Following up on their discovery of “stem and progenitor cell vulnerabilities,” Khokha and colleagues tested multiple epigenetic inhibitors. "We thought,” Khoka explained, “that drugs that inhibit epigenetic regulatory proteins might suppress the proliferation of stem and progenitor cells in response to progesterone."
“Top epigenetic drugs exert cytostatic effects; prevent adult mammary cell expansion, clonogenicity, and mammopoiesis; and deplete stem cell frequency,” the JBC paper added. “Select drugs also abrogate human breast progenitor cell activity in normal and high-risk patient samples.”
The researchers tested multiple epigenetic inhibitors, many of which are already approved for use in humans by the FDA. Several of these drugs inhibited the proliferation of mammary gland progenitor cells and decreased their total number in mice.
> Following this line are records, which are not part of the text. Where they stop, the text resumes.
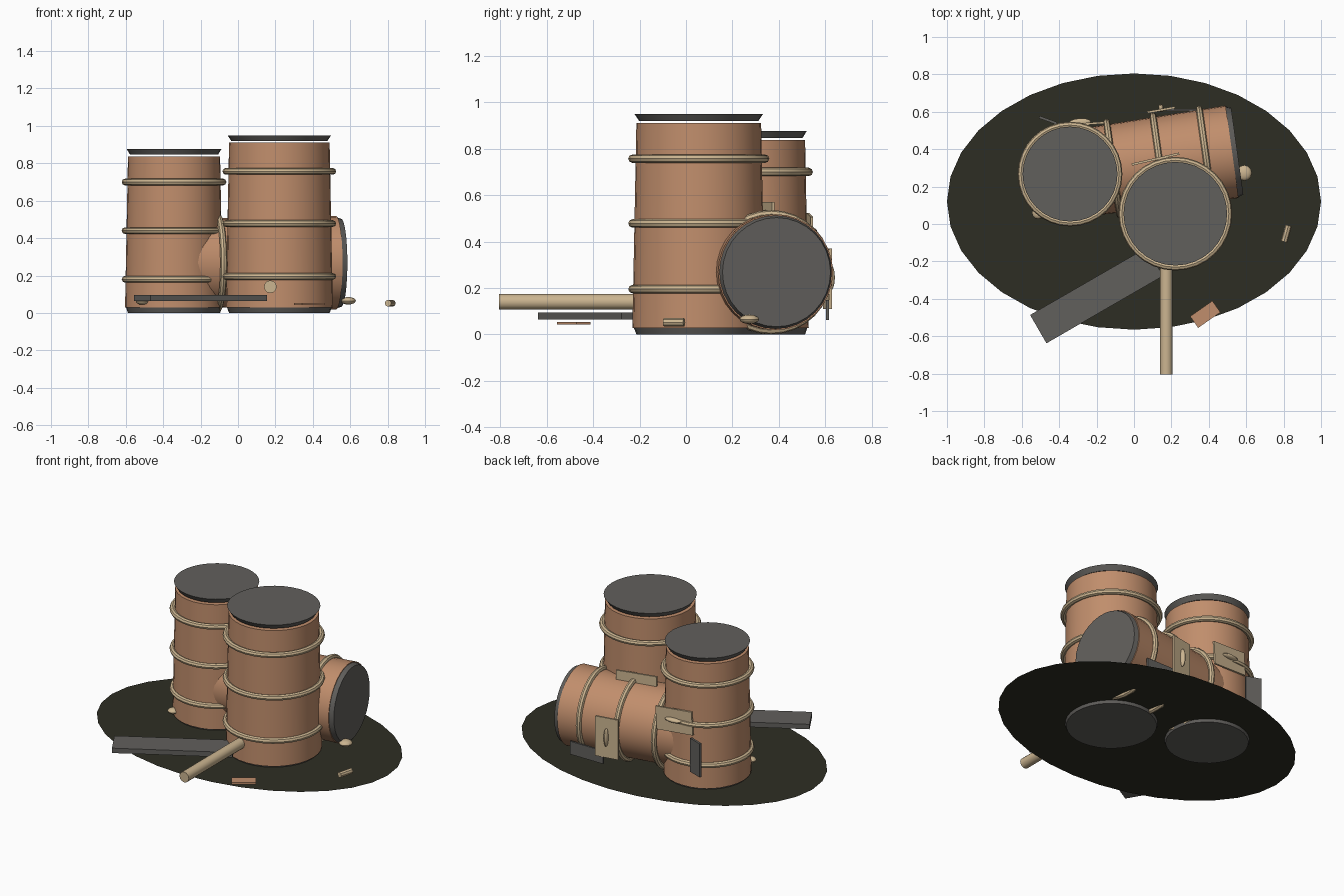
import bpy, bmesh, math
from mathutils import Matrix, Vector

cube = bpy.data.objects.get("Cube")
if cube:
    bpy.data.objects.remove(cube, do_unlink=True)


def make_material(name, rgb):
    mat = bpy.data.materials.new(name)
    mat.use_nodes = True
    mat.diffuse_color = (*rgb, 1)
    mat.node_tree.nodes["Principled BSDF"].inputs["Base Color"].default_value = (*rgb, 1)
    return mat


WOOD = make_material("orange wood", (0.53, 0.27, 0.15))
TAN = make_material("pale tan", (0.60, 0.46, 0.28))
GREY = make_material("dark grey", (0.12, 0.115, 0.107))
MUD = make_material("dark mud", (0.027, 0.027, 0.017))


def finish(name, bm, mat, matrix):
    """Turn a bmesh into a placed object with smooth rounds and sharp edges."""
    bmesh.ops.recalc_face_normals(bm, faces=bm.faces)
    mesh = bpy.data.meshes.new(name)
    bm.to_mesh(mesh)
    bm.free()
    mesh.materials.append(mat)
    obj = bpy.data.objects.new(name, mesh)
    bpy.context.collection.objects.link(obj)
    obj.matrix_world = matrix
    bpy.ops.object.select_all(action="DESELECT")
    obj.select_set(True)
    bpy.context.view_layer.objects.active = obj
    bpy.ops.object.shade_smooth_by_angle(angle=math.radians(35))
    return obj


def frustum(name, mat, r_low, r_high, z_low, z_high, matrix, sides=32):
    bm = bmesh.new()
    bmesh.ops.create_cone(bm, cap_ends=True, segments=sides, radius1=r_low, radius2=r_high,
                          depth=z_high - z_low,
                          matrix=Matrix.Translation((0, 0, (z_low + z_high) / 2)))
    return finish(name, bm, mat, matrix)


def hoop(name, major, minor, z, matrix, sides=32, tube=8):
    """Ring made by spinning a small circle around the barrel axis."""
    bm = bmesh.new()
    circle = bmesh.ops.create_circle(
        bm, segments=tube, radius=minor,
        matrix=Matrix.Translation((major, 0, z)) @ Matrix.Rotation(math.pi / 2, 4, "X"))
    bmesh.ops.spin(bm, geom=circle["verts"] + list({e for v in circle["verts"] for e in v.link_edges}),
                   axis=(0, 0, 1), cent=(0, 0, 0), angle=math.tau, steps=sides, use_merge=True)
    bmesh.ops.remove_doubles(bm, verts=bm.verts, dist=1e-5)
    return finish(name, bm, TAN, matrix)


def box(name, mat, size, loc, turn=0.0, roll=0.0):
    bm = bmesh.new()
    bmesh.ops.create_cube(bm, size=1, matrix=Matrix.Diagonal((*size, 1)))
    return finish(name, bm, mat, Matrix.Translation(loc)
                  @ Matrix.Rotation(math.radians(turn), 4, "Z")
                  @ Matrix.Rotation(math.radians(roll), 4, "Y"))


def rod(name, start, end, radius, sides):
    start, end = Vector(start), Vector(end)
    axis = end - start
    place = Matrix.Translation(start) @ axis.to_track_quat("Z", "Y").to_matrix().to_4x4()
    return frustum(name, TAN, radius, radius, 0, axis.length, place, sides)


def bead(name, size, loc, turn=0.0):
    bm = bmesh.new()
    bmesh.ops.create_uvsphere(bm, u_segments=12, v_segments=8, radius=1,
                              matrix=Matrix.Diagonal((*size, 1)))
    return finish(name, bm, TAN, Matrix.Translation(loc)
                  @ Matrix.Rotation(math.radians(turn), 4, "Z"))


def barrel(name, radius, height, hoops, matrix):
    """Tapered body, recessed base, flared lid and three hoops."""
    top = radius * 0.94
    frustum(name + "_base", GREY, radius * 0.94, radius * 0.98, 0, 0.03, matrix)
    frustum(name + "_body", WOOD, radius, top, 0.028, height - 0.04, matrix)
    frustum(name + "_lid", GREY, top * 0.955, top * 1.03, height - 0.031, height, matrix)
    for i, z in enumerate(hoops):
        hoop(f"{name}_hoop_{i + 1}", radius, 0.018, z, matrix)


# Ground patch
bm = bmesh.new()
bmesh.ops.create_circle(bm, cap_ends=True, segments=32, radius=1,
                        matrix=Matrix.Diagonal((1, 0.685, 1, 1)))
finish("ground_patch", bm, MUD, Matrix.Translation((0, 0.12, 0.018)))

# Barrels: two standing, one on its side with its base towards +x
barrel("tall_barrel", 0.286, 0.95, (0.195, 0.478, 0.757), Matrix.Translation((0.221, 0.055, 0)))
barrel("short_barrel", 0.262, 0.877, (0.18, 0.44, 0.70), Matrix.Translation((-0.342, 0.267, 0)))
lying = (Matrix.Translation((0.552, 0.39, 0.268)) @ Matrix.Rotation(math.radians(8), 4, "Z")
         @ Matrix.Rotation(-math.pi / 2, 4, "Y"))
barrel("lying_barrel", 0.25, 0.85, (0.17, 0.42, 0.67), lying)

# Pole and loose planks
rod("pole", (0.173, -0.805, 0.14), (0.173, -0.1, 0.14), 0.034, 12)
box("grey_plank", GREY, (0.72, 0.175, 0.032), (-0.2, -0.382, 0.079), 30)
box("wood_chip", WOOD, (0.145, 0.075, 0.012), (0.381, -0.483, 0.048), 35)

# Small scattered pieces
rod("peg", (0.802, -0.095, 0.052), (0.826, -0.008, 0.052), 0.018, 8)
bead("right_pebble", (0.04, 0.042, 0.02), (0.59, 0.273, 0.065))
bead("left_pebble", (0.034, 0.034, 0.018), (-0.512, 0.06, 0.062))

# Plates behind the barrels
box("upper_tan_plate", TAN, (0.26, 0.012, 0.15), (0.115, 0.347, 0.495), 13)
box("side_tan_plate", TAN, (0.15, 0.012, 0.26), (0.145, 0.61, 0.24), 10)
box("rear_tan_plate", TAN, (0.25, 0.012, 0.15), (-0.29, 0.533, 0.44), 4, 4)
box("low_grey_plate", GREY, (0.24, 0.012, 0.085), (0.29, 0.61, 0.105), 0)
box("rear_grey_plate", GREY, (0.1, 0.014, 0.22), (-0.46, 0.555, 0.25), -20)

# Handles on the plates
bead("side_handle", (0.014, 0.022, 0.06), (0.145, 0.62, 0.245), 10)
bead("rear_handle", (0.06, 0.022, 0.014), (-0.29, 0.543, 0.445), 4)
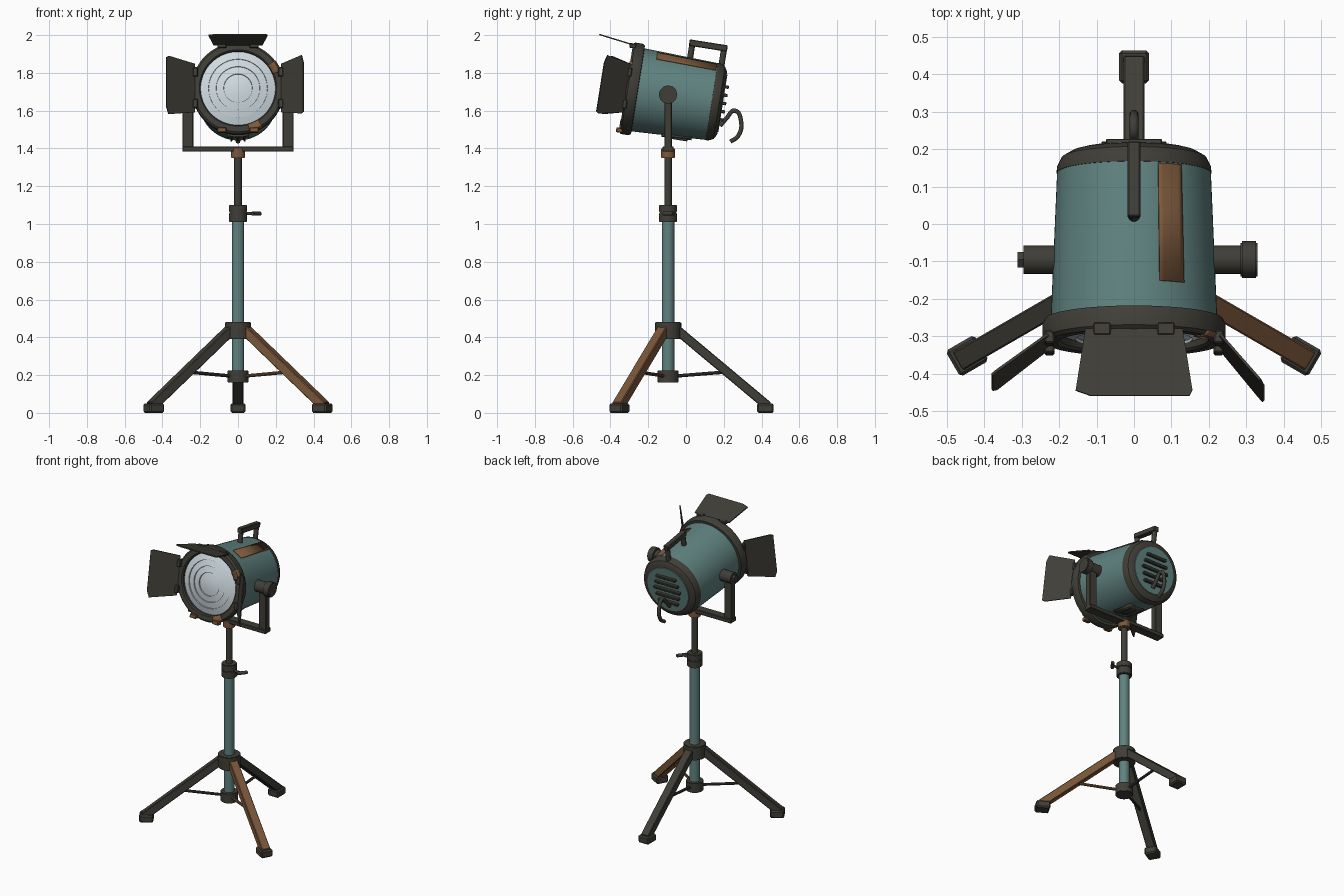
import bpy, bmesh, math
from mathutils import Matrix, Vector

cube = bpy.data.objects.get("Cube")
if cube:
    bpy.data.objects.remove(cube, do_unlink=True)


def material(name, rgb):
    m = bpy.data.materials.new(name)
    m.use_nodes = True
    m.diffuse_color = (*rgb, 1)
    bsdf = m.node_tree.nodes["Principled BSDF"]
    bsdf.inputs["Base Color"].default_value = (*rgb, 1)
    bsdf.inputs["Roughness"].default_value = 0.6
    return m


TEAL = material("teal paint", (0.115, 0.225, 0.215))
DARK = material("dark iron", (0.05, 0.048, 0.038))
RUST = material("rusty brown", (0.2, 0.098, 0.043))
GLASS = material("pale glass", (0.62, 0.70, 0.74))

PIVOT = Vector((0, -0.095, 1.685))
TILT = Matrix.Translation(PIVOT) @ Matrix.Rotation(math.radians(-9), 4, 'X')
STAND = Matrix.Translation((0, PIVOT.y, 0))


def finish(name, bm, mats, frame):
    bmesh.ops.recalc_face_normals(bm, faces=bm.faces)
    me = bpy.data.meshes.new(name)
    bm.to_mesh(me)
    bm.free()
    for m in mats if isinstance(mats, (list, tuple)) else [mats]:
        me.materials.append(m)
    me.transform(frame)
    me.shade_smooth()
    me.set_sharp_from_angle(angle=math.radians(32))
    ob = bpy.data.objects.new(name, me)
    bpy.context.collection.objects.link(ob)
    return ob


def box(name, size, loc, mat, frame, bevel=0.004):
    bm = bmesh.new()
    bmesh.ops.create_cube(bm, size=1)
    bmesh.ops.scale(bm, vec=size, verts=bm.verts)
    if bevel:
        bmesh.ops.bevel(bm, geom=bm.edges[:], offset=bevel, segments=1, affect='EDGES')
    return finish(name, bm, mat, frame @ Matrix.Translation(loc))


def rod(name, a, b, r, mat, frame, sides=24, bevel=0.0):
    a, b = Vector(a), Vector(b)
    bm = bmesh.new()
    bmesh.ops.create_cone(bm, cap_ends=True, segments=sides, radius1=r, radius2=r,
                          depth=(b - a).length)
    if bevel:
        rims = [e for e in bm.edges if abs(e.verts[0].co.z - e.verts[1].co.z) < 1e-5]
        bmesh.ops.bevel(bm, geom=rims, offset=bevel, segments=2, affect='EDGES')
    turn = (b - a).to_track_quat('Z', 'Y').to_matrix().to_4x4()
    return finish(name, bm, mat, frame @ Matrix.Translation((a + b) / 2) @ turn)


def beam(name, a, b, w, t, mat, frame):
    a, b = Vector(a), Vector(b)
    turn = (b - a).to_track_quat('Z', 'Y').to_matrix().to_4x4()
    return box(name, (w, t, (b - a).length), (0, 0, 0), mat,
               frame @ Matrix.Translation((a + b) / 2) @ turn)


def lathe(name, profile, mat, frame, sides=64):
    """Spin (radius, y) points around the y axis."""
    bm = bmesh.new()
    vs = [bm.verts.new((r, y, 0)) for r, y in profile]
    es = [bm.edges.new(p) for p in zip(vs, vs[1:])]
    bmesh.ops.spin(bm, geom=vs + es, axis=(0, 1, 0), cent=(0, 0, 0),
                   angle=math.tau, steps=sides, use_merge=True)
    bmesh.ops.remove_doubles(bm, verts=bm.verts, dist=1e-5)
    return finish(name, bm, mat, frame)


def shell_patch(name, a0, a1, ends, mat, thick=0.004):
    """Thin plate over the barrel between two angles from the top, ends = (r, y) pairs."""
    bm = bmesh.new()
    n = 6
    grid = []
    for i in range(n + 1):
        a = math.radians(a0 + (a1 - a0) * i / n)
        grid.append([bm.verts.new((r * math.sin(a), y, r * math.cos(a))) for r, y in ends])
    for p, q in zip(grid, grid[1:]):
        for j in range(len(ends) - 1):
            bm.faces.new((p[j], p[j + 1], q[j + 1], q[j]))
    ob = finish(name, bm, mat, TILT)
    solid = ob.modifiers.new("thickness", 'SOLIDIFY')
    solid.thickness = thick
    solid.offset = 0
    return ob


def tube(name, points, r, mat, frame):
    cu = bpy.data.curves.new(name, 'CURVE')
    cu.dimensions = '3D'
    cu.bevel_depth = r
    cu.bevel_resolution = 3
    cu.use_fill_caps = True
    sp = cu.splines.new('BEZIER')
    sp.bezier_points.add(len(points) - 1)
    for bp, p in zip(sp.bezier_points, points):
        bp.co = frame @ Vector(p)
        bp.handle_left_type = bp.handle_right_type = 'AUTO'
    cu.materials.append(mat)
    ob = bpy.data.objects.new(name, cu)
    bpy.context.collection.objects.link(ob)


# Tripod legs, feet and braces
for side, deg, mat in (("left", -30, RUST), ("right", 210, DARK), ("back", 90, DARK)):
    f = STAND @ Matrix.Rotation(math.radians(deg), 4, 'Z')
    beam(side + "_leg", (0.04, 0, 0.445), (0.53, 0, 0.035), 0.056, 0.05, mat, f)
    box(side + "_foot", (0.088, 0.08, 0.05), (0.515, 0, 0.025), DARK, f, 0.008)
    rod(side + "_brace", (0.04, 0, 0.195), (0.29, 0, 0.215), 0.009, mat, f, 10)

# Column, collars and clamp lever
for name, z0, z1, r, mat in (("column", 0.17, 1.03, 0.033, TEAL),
                             ("leg_hub", 0.39, 0.48, 0.07, DARK),
                             ("brace_collar", 0.16, 0.225, 0.055, DARK),
                             ("clamp_lower", 1.01, 1.058, 0.048, DARK),
                             ("clamp_upper", 1.062, 1.10, 0.048, DARK),
                             ("clamp_core", 1.03, 1.08, 0.043, DARK),
                             ("inner_rod", 1.08, 1.37, 0.02, DARK),
                             ("yoke_collar", 1.35, 1.40, 0.038, RUST)):
    rod(name, (0, 0, z0), (0, 0, z1), r, mat, STAND, 32, 0.003)
rod("lever_shaft", (0.04, 0, 1.055), (0.09, 0, 1.055), 0.008, DARK, STAND, 12)
rod("lever_handle", (0.075, -0.025, 1.055), (0.118, 0.03, 1.055), 0.011, DARK, STAND, 12, 0.003)

# Yoke and pivots
box("yoke_bar", (0.59, 0.06, 0.028), (0, 0, 1.397), DARK, STAND)
for side, s in (("left", 1), ("right", -1)):
    box(side + "_yoke_arm", (0.058, 0.04, 0.30), (s * 0.265, 0, 1.535), DARK, STAND)
    rod(side + "_pivot", (s * 0.19, 0, 1.685), (s * 0.295, 0, 1.685), 0.038, DARK, STAND, 32)
rod("tilt_knob", (0.285, 0, 1.685), (0.33, 0, 1.685), 0.049, DARK, STAND, 12, 0.004)
rod("pivot_bolt", (-0.29, 0, 1.685), (-0.312, 0, 1.685), 0.024, DARK, STAND, 6)

# Lamp housing
lathe("barrel", [(0.222, -0.19), (0.222, -0.15), (0.205, 0.25)], TEAL, TILT)
lathe("front_ring", [(0.198, -0.17), (0.198, -0.218), (0.205, -0.225), (0.235, -0.225),
                     (0.245, -0.215), (0.245, -0.175), (0.238, -0.162), (0.215, -0.16)],
      DARK, TILT)
lathe("back_cap", [(0.198, 0.232), (0.207, 0.234), (0.206, 0.25), (0.194, 0.275),
                   (0.168, 0.29), (0.0, 0.29)], DARK, TILT)
lathe("back_panel", [(0.0, 0.294), (0.154, 0.294), (0.156, 0.286)], TEAL, TILT)
lathe("lens", [(0.0, -0.222), (0.04, -0.219), (0.075, -0.212), (0.076, -0.22), (0.115, -0.211),
               (0.116, -0.219), (0.155, -0.208), (0.156, -0.216), (0.2, -0.2)], GLASS, TILT)
for i in range(-2, 3):
    box("vent_louvre", (0.2 - 0.025 * abs(i), 0.024, 0.017), (0, 0.3, i * 0.044),
        DARK, TILT, 0.003)

# Worn patches and underside plate
shell_patch("rust_streak", 18, 37, [(0.2215, -0.09), (0.2095, 0.23)], RUST)
shell_patch("underside_vent", 165, 195, [(0.222, 0.0), (0.215, 0.16)], DARK, 0.009)
for x in (-0.035, 0, 0.035):
    box("underside_rib", (0.012, 0.12, 0.014), (x, 0.08, -0.222), DARK, TILT, 0.003)
for a0, a1 in ((53, 68), (148, 165)):
    shell_patch("ring_rust", a0, a1, [(0.2, -0.226), (0.236, -0.226), (0.246, -0.215)], RUST)

# Carrying handle and cable
for y in (0.085, 0.255):
    rod("handle_post", (0, y, 0.195), (0, y, 0.29), 0.016, DARK, TILT, 16)
beam("handle_grip", (0, 0.068, 0.29), (0, 0.272, 0.29), 0.036, 0.034, DARK, TILT)
tube("power_cable", [(0, 0.18, 1.52), (0, 0.215, 1.56), (0, 0.258, 1.6), (0, 0.292, 1.54),
                     (0, 0.275, 1.465), (0, 0.235, 1.436)], 0.012, DARK, Matrix())

# Barn doors with hinges; each opens forward (-y) from its edge of the ring
OUTLINE = [(-0.13, 0), (0.13, 0), (0.156, 0.17), (0.148, 0.187), (-0.115, 0.187), (-0.156, 0.172)]
for name, spin, opening, reach in (("top", 0, 8, 1), ("left", 90, 40, 0.96),
                                   ("right", -90, 53, 1), ("bottom", 180, 0, 0)):
    f = TILT @ Matrix.Rotation(math.radians(spin), 4, 'Y')
    for x in (-0.085, 0.085):
        mat = RUST if name == "bottom" else DARK
        box(name + "_hinge", (0.048, 0.035, 0.026), (x, -0.225, 0.226), mat, f)
    if not reach:
        continue
    bm = bmesh.new()
    face = bm.faces.new([bm.verts.new((x, -d * reach, 0)) for x, d in OUTLINE])
    up = bmesh.ops.extrude_face_region(bm, geom=[face])["geom"]
    bmesh.ops.translate(bm, vec=(0, 0, 0.007),
                        verts=[g for g in up if isinstance(g, bmesh.types.BMVert)])
    hinge = Matrix.Translation((0, -0.225, 0.228)) @ Matrix.Rotation(math.radians(-opening), 4, 'X')
    finish(name + "_barn_door", bm, DARK, f @ hinge)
One, a drug called decitabine that inhibits DNA methyltransferase enzymes and is approved to treat myelodysplastic syndrome, delayed the formation of tumors in breast cancer-prone rodents.
Khokha and colleagues then tested the effects of epigenetic inhibitors on mammary gland progenitor cells isolated from women at high risk of developing breast cancer. Progenitor cells from patients with BRCA1 mutations were particularly vulnerable to epigenetic inhibitors, including decitabine. Decitabine also suppressed the activity of progenitor cells from patients with mutations in the BRCA2 gene.
"This demonstrates that the dependency of progenitor cells on specific epigenetic proteins is conserved between mice and humans and highlights the potential of epigenetic therapies to target these important cell types in the human breast as a form of chemoprevention," concluded Khokha.